Under center, senior Elias Baroudi (6-3, 205 pounds) and sophomore Andrew Stroka (5-11, 175 pounds) are in a competition for the quarterback job, though Baroudi, who played a pivotal role as a linebacker last year, is getting most of the reps with the first-team in practice.
“We’ll see how it progresses,” Polce said of the quarterback competition.
Baroudi, a baseball player most of his life, last played quarterback in seventh grade and returned to the sport after a three-year layoff last year. He didn’t start right away but carved out an important role in the linebacking corps by Week 6, and now, after the program lost three-year starter Billy Gant, is asked to fill that coveted role.
“He’s a great athlete, he’s a tough kid,” Polce said of Baroudi. “He’s a leader. He does what you expect. He brings leadership and toughness to our team that you want out of a quarterback. He’s also a good runner.”
Baroudi used 7-on-7 tournaments over the summer to get accustomed to the varsity speed, understand coverages and routes better, as well as building rapport with receivers. When asked about the most challenging thing jumping into a quarterback role after not playing it for five years, Baroudi said, “Commanding the offense. You have to be the leader out there. You have make sure everyone is in check and things run smoothly. Also have to hold guys accountable. Just being a vocal leader.”
Last year, Walkersville averaged exactly seven passes per game and 27.6 rushes — an 80-20 ratio; so, Baroudi won’t be asked to do too much with his arm. On the other hand, ball-security and being diligent, especially at Walkersville, is paramount.
Out wide, Junior Brett Ahalt (5-11, 150 pounds), junior Jake Hess (5-foot-9) and senior Tyson Bowie (6-foot-1) figure to play primary roles.
Defensively, the Lions will switch from a 3-4 front that showcased their veteran LB corps to a 4-3. While eight starters from that reliable unit are gone, Hoes, Baroudi and defensive end Myles Roberts are back. Hoes and Roberts will bring a sliver of that dominant defense back on the edges. They’re also the only two players left from the 2016 state title team.
“They’re both aggressive and hard-nosed kids,” Polce said. “They’re going to be tough to block.”
Freshman Logan Joiner (6-foot, 245 pounds) will plug the gaps at defensive tackle. Baroudi will anchor the linebacking crew and Jones will go both ways, playing cornerback on the right side of the field.
When you boil it down, Walkersville strips football down to its purest form: Pound the rock, possess the ball and play a mean defense. At first sight, likeminded pieces appear to be in place once again for the Lions to fit that description.
“I think we can get in the same mold of all the Walkersville football teams: Power run, control the ball, no penalties, no turnovers, play great defense,” Polce said. “Defense and running game don’t really ever go out of style.”

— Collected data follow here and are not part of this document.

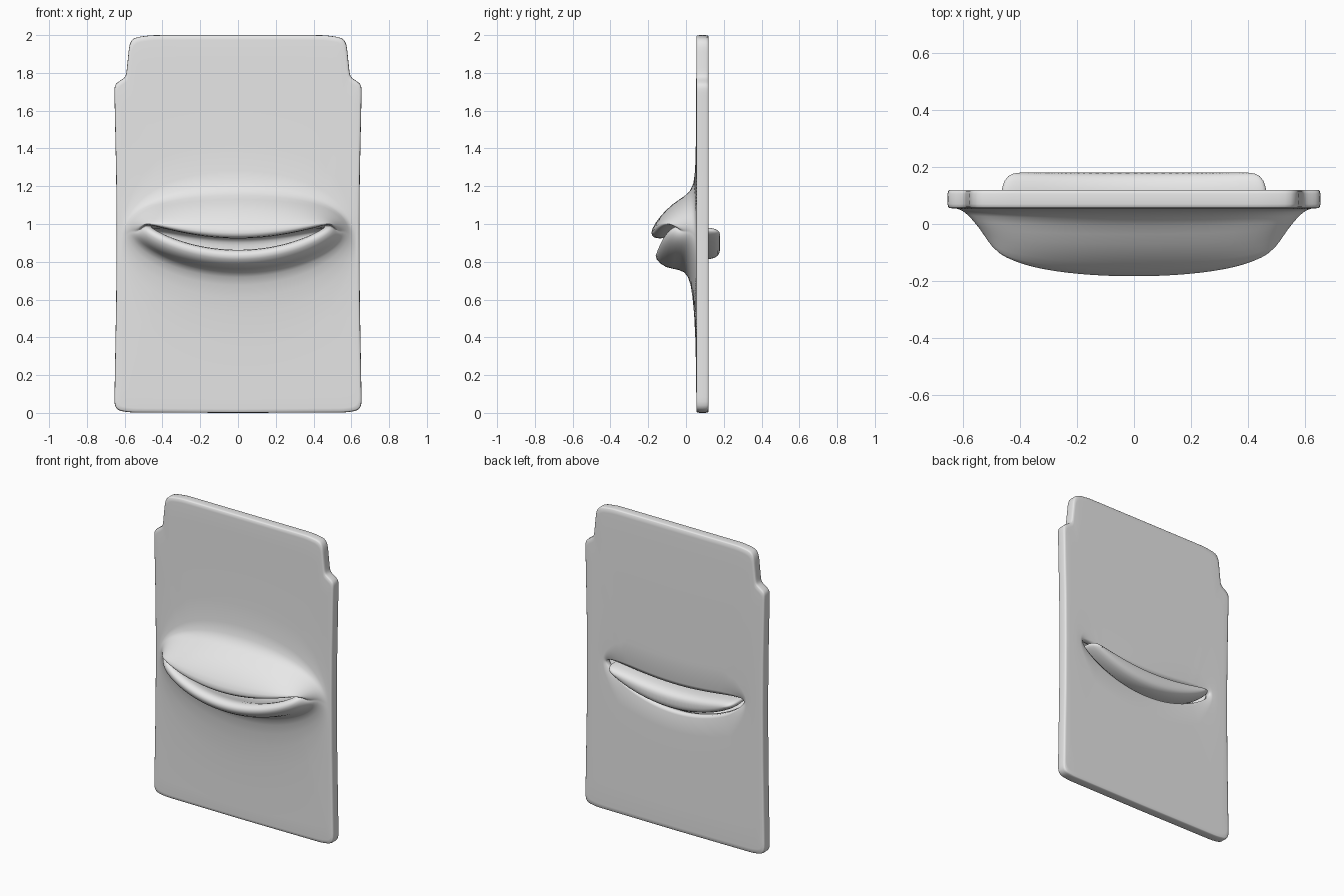
import bpy, bmesh
from math import atan2, sin, cos, ceil

cube = bpy.data.objects.get("Cube")
if cube:
    bpy.data.objects.remove(cube)

grey = bpy.data.materials.new("plain grey")
grey.use_nodes = True
colour = (0.8, 0.8, 0.8, 1)
grey.diffuse_color = colour
grey.node_tree.nodes["Principled BSDF"].inputs["Base Color"].default_value = colour

# Plate outline: right half from bottom to top, then mirrored
half = [(0, 0), (.57, .002), (.635, .012), (.655, .035), (.645, .6), (.643, .95), (.645, 1.25),
        (.655, 1.72), (.65, 1.742), (.6, 1.775), (.592, 1.79), (.575, 1.955), (.555, 1.987), (.46, 2), (0, 2)]
corners = half + [(-x, z) for x, z in reversed(half[1:-1])]
outline = []
for (x0, z0), (x1, z1) in zip(corners, corners[1:] + corners[:1]):
    steps = max(1, ceil(max(abs(x1 - x0), abs(z1 - z0)) / .05))
    for i in range(steps):
        t = i / steps
        outline.append((x0 + (x1 - x0) * t, z0 + (z1 - z0) * t))
angles = [atan2(z - .95, x / .65) for x, z in outline]


def plate_ring(y, inset):
    """Plate outline pulled in by a small inset."""
    return [(x * (1 - inset / .65), y, 1 + (z - 1) * (1 - inset)) for x, z in outline]


def mouth_ring(width, mid, bend, up, down, y_corner, y_up, y_down):
    """Crescent ring bent along a smile, with its own depth at corners, top and bottom."""
    ring = []
    for a in angles:
        x, s = width * cos(a), sin(a)
        z = mid + bend * x * x + (up if s > 0 else down) * s
        y = y_corner + ((y_up if s > 0 else y_down) - y_corner) * abs(s) ** .7
        ring.append((x, y, z))
    return ring


rings = [
    # hole in the back of the plate
    mouth_ring(.50, .875, .42, .085, .09, .08, .08, .08),
    mouth_ring(.50, .875, .42, .085, .09, .115, .115, .115),
    mouth_ring(.505, .875, .42, .09, .095, .12, .12, .12),
    # plate back, edge and front
    plate_ring(.12, .02), plate_ring(.12, .004), plate_ring(.113, 0),
    plate_ring(.063, 0), plate_ring(.055, .004), plate_ring(.055, .02),
    # cheeks rising to the lips
    mouth_ring(.62, .92, .0, .42, .50, .053, .053, .052),
    mouth_ring(.60, .90, .1, .30, .27, .048, .045, .035),
    mouth_ring(.57, .90, .2, .25, .17, .02, .0, .015),
    # lips
    mouth_ring(.54, .90, .2, .21, .14, -.01, -.07, -.03),
    mouth_ring(.52, .90, .25, .14, .135, -.03, -.14, -.11),
    mouth_ring(.50, .90, .35, .07, .085, -.04, -.185, -.165),
    mouth_ring(.48, .90, .4, .035, .05, -.035, -.185, -.16),
    mouth_ring(.46, .90, .43, .018, .028, -.02, -.15, -.12),
    # mouth pocket
    mouth_ring(.45, .89, .43, .045, .05, .0, -.05, -.04),
    mouth_ring(.46, .875, .43, .06, .06, .06, .06, .06),
    mouth_ring(.46, .875, .43, .058, .058, .13, .13, .13),
    mouth_ring(.44, .875, .43, .04, .04, .17, .17, .17),
    mouth_ring(.40, .875, .43, .012, .012, .174, .174, .174),
]

bm = bmesh.new()
loops = [[bm.verts.new(p) for p in ring] for ring in rings]
n = len(outline)
for a, b in zip(loops, loops[1:]):
    for i in range(n):
        j = (i + 1) % n
        bm.faces.new((a[i], a[j], b[j], b[i]))
# close the pocket with strips between its upper and lower edges
bmesh.ops.triangulate(bm, faces=[bm.faces.new(loops[-1])])
for f in bm.faces:
    f.smooth = True
mesh = bpy.data.meshes.new("mouth_plate")
bm.to_mesh(mesh)
bm.free()
mesh.materials.append(grey)
plate = bpy.data.objects.new("mouth_plate", mesh)
bpy.context.collection.objects.link(plate)

# Round the forms and give the skin a thin inner wall
sub = plate.modifiers.new("round", 'SUBSURF')
sub.levels = sub.render_levels = 1
wall = plate.modifiers.new("wall", 'SOLIDIFY')
wall.thickness = .006
wall.offset = -1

At the moment, Walkersville’s 38-man roster consists of 10 sophomores, the most since 2015, when 11 of 39 players were sophomores. That season ended in an unexpected trip to the 2A state title game.
“In 2015 we were thinking five [wins] and we ended up with 11. So, who knows,” Polce said. “We have a long way to go. If somebody told me in 2015 we’d end up in the state finals, I would have told them you’re crazy. … Who knows.”
“I think the foundation is laid. Now the guys know how to do it. So, I’m hoping — everybody says [give us] three years — hopefully, that’s just a building block and these guys can pick up and continue [to win]. The tradition is set. You just have to keep moving forward.”